Africa, like every other continent, has an AMR problem. But Africa stands out because we have not invested in the capacity and resources needed to determine the scope of the problem, or how to fix it. Take MRSA. We still don’t know what’s causing the bacteria to become resistant, nor do we know the full extent of the problem.
We are failing to take AMR seriously, perhaps because it is not glamorous and relatable. The technology that we currently use to identify resistant pathogens is not fancy or futuristic looking.
Combatting AMR does not involve miracle drugs, expensive treatments, or fancy diagnostic tests. Instead, we have bacteria and other pathogens that are commonplace and have learned how to shrug off the good old medicines that used to work.
The global health and pharmaceutical industries do not seem to consider solving this problem to be very profitable. Compare that to the urgency of solving COVID-19, which has been embraced—and interventions such as diagnostics subsidized—by governments eager to end the pandemic. The COVID-19 response has been characterized by innovations popping up literally every other week.
Why can’t we mobilize resources and passion for AMR? Are resistant pathogens too boring? Is it too difficult to solve through innovations? Does this make prospects for quick wins and fast return on investment too elusive for AMR, especially when compared to COVID-19 or other infectious disease outbreaks?
The World Health Organization (WHO) has repeatedly stated that AMR is a global health priority—and is in fact one of the leading public health threats of the 21st century. A recent study estimated that in 2019, nearly 1.3 million people died because of antimicrobial resistant bacterial infections, with Africa bearing the greatest burden of deaths. A high prevalence of AMR has also been identified in foodborne pathogens isolated from animals and animal products in Africa.
Collectively, these numbers suggest that the burden of AMR might be on the level of—or greater than—that of HIV/AIDS or COVID-19. The growing threat of AMR is likely to take a heavy toll on Africa’s health systems and poses a major threat to progress made in attaining public health goals set by individual nations, the African Union and the United Nations. And the paucity of accurate AMR information limits our ability to understand how well commonly used antimicrobials actually work. This also means we cannot determine the drivers of AMR infections and design effective interventions in response.
We have just wrapped up a project that gathered data on many of the scariest pathogens in 14 countries, revealing stark insights on the under-detected and under-reported depth of the AMR crisis across Africa. Less than two percent of the medical laboratories in the 14 countries examined can conduct bacteriology testing, even with conventional methods that were developed more than 30 years ago.

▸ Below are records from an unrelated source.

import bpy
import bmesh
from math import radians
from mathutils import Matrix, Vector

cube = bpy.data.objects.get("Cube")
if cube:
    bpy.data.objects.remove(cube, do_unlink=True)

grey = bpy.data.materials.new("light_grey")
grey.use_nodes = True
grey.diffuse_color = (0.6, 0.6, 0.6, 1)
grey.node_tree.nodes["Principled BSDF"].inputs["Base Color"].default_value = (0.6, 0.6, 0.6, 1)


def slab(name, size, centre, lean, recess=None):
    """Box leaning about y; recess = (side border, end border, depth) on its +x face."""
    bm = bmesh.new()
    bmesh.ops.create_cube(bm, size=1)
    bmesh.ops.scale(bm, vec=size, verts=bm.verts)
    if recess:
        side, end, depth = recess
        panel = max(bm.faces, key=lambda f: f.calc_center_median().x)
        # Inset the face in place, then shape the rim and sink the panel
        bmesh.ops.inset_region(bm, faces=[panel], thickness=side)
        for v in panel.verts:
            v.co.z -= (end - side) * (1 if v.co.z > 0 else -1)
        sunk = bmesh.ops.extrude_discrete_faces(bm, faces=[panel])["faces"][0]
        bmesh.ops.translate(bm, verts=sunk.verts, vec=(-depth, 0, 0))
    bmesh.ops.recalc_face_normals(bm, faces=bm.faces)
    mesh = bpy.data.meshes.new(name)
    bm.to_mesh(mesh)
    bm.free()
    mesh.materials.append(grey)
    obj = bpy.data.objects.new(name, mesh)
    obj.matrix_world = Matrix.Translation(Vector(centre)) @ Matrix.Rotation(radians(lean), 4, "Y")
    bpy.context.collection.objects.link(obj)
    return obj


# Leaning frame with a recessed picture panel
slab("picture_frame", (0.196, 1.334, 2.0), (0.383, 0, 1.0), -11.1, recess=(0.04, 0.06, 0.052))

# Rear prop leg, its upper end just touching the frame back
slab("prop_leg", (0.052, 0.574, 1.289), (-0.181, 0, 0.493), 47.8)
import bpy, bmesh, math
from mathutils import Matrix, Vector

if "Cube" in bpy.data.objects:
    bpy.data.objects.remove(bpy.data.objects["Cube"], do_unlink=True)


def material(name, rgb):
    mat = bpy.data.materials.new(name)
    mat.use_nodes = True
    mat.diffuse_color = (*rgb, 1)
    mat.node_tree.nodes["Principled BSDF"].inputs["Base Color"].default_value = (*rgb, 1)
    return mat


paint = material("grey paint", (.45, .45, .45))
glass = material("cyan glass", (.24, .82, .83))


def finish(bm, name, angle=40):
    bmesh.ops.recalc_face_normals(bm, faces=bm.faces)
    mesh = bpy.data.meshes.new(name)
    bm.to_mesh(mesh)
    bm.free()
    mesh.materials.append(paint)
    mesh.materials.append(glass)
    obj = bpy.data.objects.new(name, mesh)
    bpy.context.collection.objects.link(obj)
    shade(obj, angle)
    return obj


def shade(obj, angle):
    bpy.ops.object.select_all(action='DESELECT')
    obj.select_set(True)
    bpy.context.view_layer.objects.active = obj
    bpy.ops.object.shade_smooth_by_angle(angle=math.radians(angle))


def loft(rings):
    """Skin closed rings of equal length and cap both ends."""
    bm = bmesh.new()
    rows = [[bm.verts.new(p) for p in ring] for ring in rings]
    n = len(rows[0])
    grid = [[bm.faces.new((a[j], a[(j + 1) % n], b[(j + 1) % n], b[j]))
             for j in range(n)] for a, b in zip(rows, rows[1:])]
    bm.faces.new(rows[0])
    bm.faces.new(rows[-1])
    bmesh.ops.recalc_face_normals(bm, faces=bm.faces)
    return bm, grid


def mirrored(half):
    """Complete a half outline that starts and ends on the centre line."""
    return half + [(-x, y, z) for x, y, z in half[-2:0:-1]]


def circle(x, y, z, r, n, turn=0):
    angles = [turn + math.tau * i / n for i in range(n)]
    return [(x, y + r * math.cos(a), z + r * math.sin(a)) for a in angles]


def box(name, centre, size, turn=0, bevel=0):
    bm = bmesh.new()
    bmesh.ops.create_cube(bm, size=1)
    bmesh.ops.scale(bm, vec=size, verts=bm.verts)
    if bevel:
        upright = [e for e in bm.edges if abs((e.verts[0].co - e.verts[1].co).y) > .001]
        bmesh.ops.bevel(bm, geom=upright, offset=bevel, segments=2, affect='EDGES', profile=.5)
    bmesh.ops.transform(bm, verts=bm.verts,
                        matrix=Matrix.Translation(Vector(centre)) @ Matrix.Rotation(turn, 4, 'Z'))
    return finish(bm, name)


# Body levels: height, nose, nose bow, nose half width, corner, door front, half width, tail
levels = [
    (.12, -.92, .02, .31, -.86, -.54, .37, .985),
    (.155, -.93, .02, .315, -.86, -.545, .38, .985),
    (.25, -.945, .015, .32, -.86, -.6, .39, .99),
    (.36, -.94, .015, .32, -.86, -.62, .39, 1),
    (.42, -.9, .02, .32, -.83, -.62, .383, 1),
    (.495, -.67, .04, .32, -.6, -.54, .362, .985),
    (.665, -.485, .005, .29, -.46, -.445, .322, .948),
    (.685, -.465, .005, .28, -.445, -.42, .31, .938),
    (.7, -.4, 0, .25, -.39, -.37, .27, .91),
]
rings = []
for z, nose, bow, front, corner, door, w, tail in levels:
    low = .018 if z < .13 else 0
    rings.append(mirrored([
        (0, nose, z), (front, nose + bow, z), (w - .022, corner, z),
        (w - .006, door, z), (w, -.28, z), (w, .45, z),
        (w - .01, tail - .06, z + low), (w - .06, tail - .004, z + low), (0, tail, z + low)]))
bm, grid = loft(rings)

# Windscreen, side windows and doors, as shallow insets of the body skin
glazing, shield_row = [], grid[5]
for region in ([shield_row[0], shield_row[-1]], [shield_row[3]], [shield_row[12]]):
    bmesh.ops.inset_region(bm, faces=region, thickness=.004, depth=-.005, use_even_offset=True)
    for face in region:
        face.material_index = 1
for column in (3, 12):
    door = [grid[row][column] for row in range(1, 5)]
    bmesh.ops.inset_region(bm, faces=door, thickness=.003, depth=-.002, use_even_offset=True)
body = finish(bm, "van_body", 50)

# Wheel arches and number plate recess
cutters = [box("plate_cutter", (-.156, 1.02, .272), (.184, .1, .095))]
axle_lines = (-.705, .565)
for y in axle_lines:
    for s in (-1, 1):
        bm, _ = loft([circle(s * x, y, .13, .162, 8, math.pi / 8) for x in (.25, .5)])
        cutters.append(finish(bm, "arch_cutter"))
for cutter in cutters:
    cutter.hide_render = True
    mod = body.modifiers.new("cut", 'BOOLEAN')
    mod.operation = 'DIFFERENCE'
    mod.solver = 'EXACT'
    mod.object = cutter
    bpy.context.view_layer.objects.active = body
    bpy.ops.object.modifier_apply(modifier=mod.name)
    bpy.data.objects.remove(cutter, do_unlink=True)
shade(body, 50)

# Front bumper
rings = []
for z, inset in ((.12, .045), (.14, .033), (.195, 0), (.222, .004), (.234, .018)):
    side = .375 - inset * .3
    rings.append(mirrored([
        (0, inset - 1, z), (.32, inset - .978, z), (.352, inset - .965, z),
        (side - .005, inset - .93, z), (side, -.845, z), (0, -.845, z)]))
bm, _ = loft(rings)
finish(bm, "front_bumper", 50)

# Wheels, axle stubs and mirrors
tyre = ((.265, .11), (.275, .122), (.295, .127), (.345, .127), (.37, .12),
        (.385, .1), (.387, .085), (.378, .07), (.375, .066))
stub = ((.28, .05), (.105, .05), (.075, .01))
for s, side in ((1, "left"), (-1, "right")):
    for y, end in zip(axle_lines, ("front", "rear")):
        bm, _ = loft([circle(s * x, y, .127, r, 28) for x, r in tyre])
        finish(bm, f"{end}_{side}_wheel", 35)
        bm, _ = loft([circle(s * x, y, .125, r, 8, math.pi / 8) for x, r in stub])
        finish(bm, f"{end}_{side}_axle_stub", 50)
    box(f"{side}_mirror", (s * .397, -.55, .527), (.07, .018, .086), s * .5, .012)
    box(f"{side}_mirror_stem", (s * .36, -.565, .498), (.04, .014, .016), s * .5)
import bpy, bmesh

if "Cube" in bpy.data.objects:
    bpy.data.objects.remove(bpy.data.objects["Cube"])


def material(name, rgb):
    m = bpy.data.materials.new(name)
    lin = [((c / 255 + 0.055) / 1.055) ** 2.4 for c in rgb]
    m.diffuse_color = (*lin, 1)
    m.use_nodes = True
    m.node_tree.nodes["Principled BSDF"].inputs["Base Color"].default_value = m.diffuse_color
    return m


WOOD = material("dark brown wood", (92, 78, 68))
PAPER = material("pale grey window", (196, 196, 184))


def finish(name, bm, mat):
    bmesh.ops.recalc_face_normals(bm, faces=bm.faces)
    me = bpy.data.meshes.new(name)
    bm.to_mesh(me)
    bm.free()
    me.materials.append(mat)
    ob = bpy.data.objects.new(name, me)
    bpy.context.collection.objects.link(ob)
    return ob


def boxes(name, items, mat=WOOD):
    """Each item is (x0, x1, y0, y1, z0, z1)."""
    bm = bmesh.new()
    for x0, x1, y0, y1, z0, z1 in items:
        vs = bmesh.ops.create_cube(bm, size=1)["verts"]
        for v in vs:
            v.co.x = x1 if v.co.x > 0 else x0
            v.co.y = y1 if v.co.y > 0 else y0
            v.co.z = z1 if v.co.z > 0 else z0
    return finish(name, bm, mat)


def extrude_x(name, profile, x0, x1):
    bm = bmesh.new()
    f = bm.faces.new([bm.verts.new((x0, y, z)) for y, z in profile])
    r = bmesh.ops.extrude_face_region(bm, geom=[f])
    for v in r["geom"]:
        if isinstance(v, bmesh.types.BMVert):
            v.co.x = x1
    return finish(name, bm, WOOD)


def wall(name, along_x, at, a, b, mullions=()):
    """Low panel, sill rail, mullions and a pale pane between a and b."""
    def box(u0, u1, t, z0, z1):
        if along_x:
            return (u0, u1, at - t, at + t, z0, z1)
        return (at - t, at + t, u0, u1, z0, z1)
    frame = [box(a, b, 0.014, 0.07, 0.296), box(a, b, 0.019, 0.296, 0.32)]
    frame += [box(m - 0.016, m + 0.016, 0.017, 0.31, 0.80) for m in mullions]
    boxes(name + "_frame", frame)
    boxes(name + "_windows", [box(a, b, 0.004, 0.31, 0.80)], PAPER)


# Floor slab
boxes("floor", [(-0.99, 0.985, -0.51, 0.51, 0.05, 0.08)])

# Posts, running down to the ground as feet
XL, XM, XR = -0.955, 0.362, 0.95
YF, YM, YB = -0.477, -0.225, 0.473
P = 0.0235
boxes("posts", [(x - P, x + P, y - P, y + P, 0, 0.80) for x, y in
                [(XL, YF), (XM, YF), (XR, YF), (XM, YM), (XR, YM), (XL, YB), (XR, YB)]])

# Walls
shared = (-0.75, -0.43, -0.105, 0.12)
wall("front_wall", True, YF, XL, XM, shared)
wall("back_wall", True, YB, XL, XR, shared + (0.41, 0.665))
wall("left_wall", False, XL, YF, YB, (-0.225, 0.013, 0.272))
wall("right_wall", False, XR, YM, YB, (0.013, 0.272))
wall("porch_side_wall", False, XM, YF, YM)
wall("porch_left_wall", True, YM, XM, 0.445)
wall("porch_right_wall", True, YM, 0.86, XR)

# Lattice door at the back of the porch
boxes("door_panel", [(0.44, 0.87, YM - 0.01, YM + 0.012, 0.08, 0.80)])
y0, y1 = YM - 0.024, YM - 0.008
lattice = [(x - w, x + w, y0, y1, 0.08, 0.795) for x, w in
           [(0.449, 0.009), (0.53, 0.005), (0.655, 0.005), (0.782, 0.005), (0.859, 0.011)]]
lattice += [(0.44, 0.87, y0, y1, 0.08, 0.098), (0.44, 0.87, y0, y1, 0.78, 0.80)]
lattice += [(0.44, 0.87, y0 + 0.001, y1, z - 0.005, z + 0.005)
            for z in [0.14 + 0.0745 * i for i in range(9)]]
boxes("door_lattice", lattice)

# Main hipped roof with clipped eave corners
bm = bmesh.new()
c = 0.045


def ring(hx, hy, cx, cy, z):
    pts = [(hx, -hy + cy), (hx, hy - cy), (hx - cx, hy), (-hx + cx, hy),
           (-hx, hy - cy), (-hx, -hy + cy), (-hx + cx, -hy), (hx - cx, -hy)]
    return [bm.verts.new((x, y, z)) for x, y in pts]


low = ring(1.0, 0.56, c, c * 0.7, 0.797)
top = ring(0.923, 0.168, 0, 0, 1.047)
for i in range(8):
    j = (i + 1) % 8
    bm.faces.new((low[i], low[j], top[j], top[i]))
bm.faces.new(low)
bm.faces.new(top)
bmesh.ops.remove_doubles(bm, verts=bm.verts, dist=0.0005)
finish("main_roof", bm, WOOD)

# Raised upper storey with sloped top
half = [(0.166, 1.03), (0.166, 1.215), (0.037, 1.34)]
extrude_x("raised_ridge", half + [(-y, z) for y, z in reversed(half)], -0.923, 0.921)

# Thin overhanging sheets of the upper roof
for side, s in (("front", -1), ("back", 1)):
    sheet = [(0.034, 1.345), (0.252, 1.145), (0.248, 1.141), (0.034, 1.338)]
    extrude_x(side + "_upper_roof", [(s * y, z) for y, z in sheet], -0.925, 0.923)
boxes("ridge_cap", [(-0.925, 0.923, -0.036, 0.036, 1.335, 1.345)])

While providing national stakeholders with critical information to advance their policies on AMR, we have also trained and provided basic electronic tools to more than 300 health professionals to continue this important surveillance. While a strengthened workforce is critical, many health facilities on the continent are coping with interrupted access to electricity, poor connectivity, and serious, ongoing workforce shortages.
Our work has painted the dire reality of the AMR surveillance situation, informing concrete recommendations for improvement that align with the new continental public health ambition of the African Union and Africa Center for Disease Control (CDC). The challenge is to find the funding to expand this initiative to cover the entire African continent.
AMR containment requires a long-term focus—especially in Africa, where health systems are chronically underfunded, while also being disproportionately challenged by infectious threats. More funding needs to be dedicated to the problem and this cannot only come from international aid.
We urge African governments to honour past commitments and allocate more domestic funding to their health systems in general, and to solving the crisis of AMR in particular. We also call upon bilateral funders and global stakeholders to focus their priorities on improving the health of African peoples. This might require more attention to locally relevant evidence to inform investments and less attention to profit-driven market interventions, as well as prioritizing the scale-up of technologies and strategies proven to work, whether or not they are innovations. Containing AMR means we have to fix African health systems. The work starts now.
Dr Pascale Ondoa is the director of science and new initiatives of the African Society for Laboratory Medicine (ASLM) and Dr Yewande Alimi is the Africa Center for Disease Control (CDC) antimicrobial resistance programme coordinator.